● **Exercise directions**: All lines from the one containing "return found" down to the one containing "finish(obj)", both ends included, are to be given again exactly; omit the rest of the listing below.

● **Records for the exercise**:

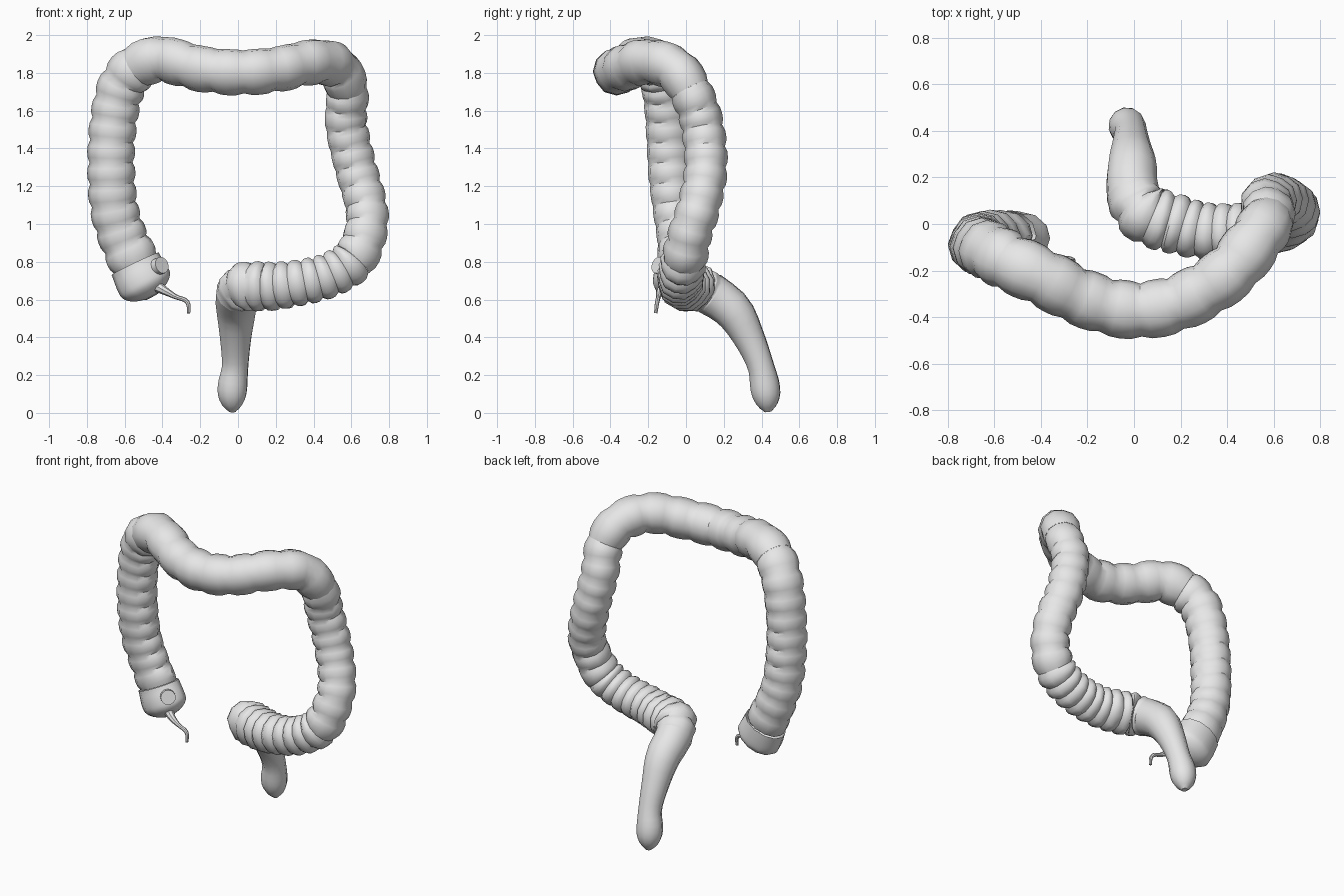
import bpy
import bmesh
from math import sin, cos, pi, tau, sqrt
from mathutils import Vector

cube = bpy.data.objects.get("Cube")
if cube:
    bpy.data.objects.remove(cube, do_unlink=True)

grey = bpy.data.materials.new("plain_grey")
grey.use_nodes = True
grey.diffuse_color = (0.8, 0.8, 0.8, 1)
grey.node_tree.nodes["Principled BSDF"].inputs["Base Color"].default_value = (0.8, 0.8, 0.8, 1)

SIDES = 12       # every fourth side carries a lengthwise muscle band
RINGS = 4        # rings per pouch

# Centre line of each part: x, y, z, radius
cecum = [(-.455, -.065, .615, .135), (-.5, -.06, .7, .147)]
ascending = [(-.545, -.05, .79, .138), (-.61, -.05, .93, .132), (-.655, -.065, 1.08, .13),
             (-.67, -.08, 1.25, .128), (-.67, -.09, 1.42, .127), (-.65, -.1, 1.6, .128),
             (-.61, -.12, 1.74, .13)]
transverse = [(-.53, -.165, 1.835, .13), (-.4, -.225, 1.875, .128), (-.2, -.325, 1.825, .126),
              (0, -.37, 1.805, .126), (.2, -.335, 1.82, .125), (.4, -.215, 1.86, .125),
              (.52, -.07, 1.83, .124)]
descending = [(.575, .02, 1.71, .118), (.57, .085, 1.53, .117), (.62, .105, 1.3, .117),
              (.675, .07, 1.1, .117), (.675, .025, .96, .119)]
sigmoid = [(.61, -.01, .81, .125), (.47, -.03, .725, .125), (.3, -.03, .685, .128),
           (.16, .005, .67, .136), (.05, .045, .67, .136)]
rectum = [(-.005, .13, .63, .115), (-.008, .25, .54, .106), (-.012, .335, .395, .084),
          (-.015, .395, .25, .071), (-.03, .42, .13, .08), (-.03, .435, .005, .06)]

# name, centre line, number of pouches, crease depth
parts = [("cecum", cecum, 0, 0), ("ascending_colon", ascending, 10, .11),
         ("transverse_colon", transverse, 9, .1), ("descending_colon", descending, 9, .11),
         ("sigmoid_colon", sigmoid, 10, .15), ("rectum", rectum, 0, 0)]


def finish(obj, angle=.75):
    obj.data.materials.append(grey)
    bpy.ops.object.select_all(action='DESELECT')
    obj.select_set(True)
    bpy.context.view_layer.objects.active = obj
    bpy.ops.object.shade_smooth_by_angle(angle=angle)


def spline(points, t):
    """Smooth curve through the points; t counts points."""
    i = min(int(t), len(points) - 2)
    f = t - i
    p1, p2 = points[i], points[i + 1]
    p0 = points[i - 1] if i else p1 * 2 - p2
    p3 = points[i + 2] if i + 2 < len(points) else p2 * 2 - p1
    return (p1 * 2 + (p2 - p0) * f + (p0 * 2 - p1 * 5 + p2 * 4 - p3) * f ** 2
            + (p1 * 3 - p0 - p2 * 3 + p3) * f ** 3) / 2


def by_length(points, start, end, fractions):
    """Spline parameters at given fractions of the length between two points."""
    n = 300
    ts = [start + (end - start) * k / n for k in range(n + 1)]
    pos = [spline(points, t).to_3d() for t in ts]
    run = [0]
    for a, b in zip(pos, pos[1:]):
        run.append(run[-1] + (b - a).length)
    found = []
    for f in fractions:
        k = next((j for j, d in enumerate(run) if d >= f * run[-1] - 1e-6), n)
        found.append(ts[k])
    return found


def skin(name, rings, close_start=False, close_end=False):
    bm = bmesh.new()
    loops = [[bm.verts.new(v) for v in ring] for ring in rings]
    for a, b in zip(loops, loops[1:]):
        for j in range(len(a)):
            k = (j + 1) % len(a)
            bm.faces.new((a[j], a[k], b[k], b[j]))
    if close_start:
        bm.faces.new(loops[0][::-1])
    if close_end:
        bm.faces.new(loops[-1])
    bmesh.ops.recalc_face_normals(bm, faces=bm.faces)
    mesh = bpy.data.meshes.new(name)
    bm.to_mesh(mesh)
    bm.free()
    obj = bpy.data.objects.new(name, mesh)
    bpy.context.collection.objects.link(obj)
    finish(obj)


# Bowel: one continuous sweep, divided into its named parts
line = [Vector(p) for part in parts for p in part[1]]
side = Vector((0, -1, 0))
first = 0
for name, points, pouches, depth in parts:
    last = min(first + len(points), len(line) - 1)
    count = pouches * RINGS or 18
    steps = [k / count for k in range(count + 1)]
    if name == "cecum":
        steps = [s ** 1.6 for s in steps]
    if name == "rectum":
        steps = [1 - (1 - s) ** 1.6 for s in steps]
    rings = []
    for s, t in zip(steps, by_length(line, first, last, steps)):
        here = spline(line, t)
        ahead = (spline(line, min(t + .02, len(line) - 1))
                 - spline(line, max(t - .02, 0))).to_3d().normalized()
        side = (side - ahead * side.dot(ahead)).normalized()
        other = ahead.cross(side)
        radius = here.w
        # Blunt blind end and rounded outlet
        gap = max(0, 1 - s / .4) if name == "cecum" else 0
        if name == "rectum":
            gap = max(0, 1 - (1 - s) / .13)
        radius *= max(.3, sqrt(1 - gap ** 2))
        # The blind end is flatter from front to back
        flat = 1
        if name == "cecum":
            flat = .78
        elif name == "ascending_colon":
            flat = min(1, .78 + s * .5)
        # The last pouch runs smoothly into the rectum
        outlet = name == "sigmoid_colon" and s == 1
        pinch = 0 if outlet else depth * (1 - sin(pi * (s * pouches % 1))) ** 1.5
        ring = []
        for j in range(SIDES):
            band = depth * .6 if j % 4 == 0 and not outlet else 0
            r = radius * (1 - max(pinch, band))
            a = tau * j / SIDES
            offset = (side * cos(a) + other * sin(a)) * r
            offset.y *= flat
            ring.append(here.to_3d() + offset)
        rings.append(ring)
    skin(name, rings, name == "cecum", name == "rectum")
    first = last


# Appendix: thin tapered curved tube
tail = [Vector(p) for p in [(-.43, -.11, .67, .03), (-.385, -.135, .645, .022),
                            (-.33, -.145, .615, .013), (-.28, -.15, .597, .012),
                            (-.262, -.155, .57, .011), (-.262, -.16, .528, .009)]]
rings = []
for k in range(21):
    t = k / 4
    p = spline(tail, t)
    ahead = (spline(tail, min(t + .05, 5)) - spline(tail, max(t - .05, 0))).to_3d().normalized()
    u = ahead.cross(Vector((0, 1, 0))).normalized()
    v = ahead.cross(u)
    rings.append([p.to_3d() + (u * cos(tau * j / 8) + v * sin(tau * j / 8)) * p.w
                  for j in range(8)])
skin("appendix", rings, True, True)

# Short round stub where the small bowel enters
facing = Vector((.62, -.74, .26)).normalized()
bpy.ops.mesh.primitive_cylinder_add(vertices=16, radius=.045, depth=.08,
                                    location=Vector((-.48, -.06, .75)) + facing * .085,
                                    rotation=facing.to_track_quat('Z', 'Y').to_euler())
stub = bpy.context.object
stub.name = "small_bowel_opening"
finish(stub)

● **Response to this task**:
    return found


def skin(name, rings, close_start=False, close_end=False):
    bm = bmesh.new()
    loops = [[bm.verts.new(v) for v in ring] for ring in rings]
    for a, b in zip(loops, loops[1:]):
        for j in range(len(a)):
            k = (j + 1) % len(a)
            bm.faces.new((a[j], a[k], b[k], b[j]))
    if close_start:
        bm.faces.new(loops[0][::-1])
    if close_end:
        bm.faces.new(loops[-1])
    bmesh.ops.recalc_face_normals(bm, faces=bm.faces)
    mesh = bpy.data.meshes.new(name)
    bm.to_mesh(mesh)
    bm.free()
    obj = bpy.data.objects.new(name, mesh)
    bpy.context.collection.objects.link(obj)
    finish(obj)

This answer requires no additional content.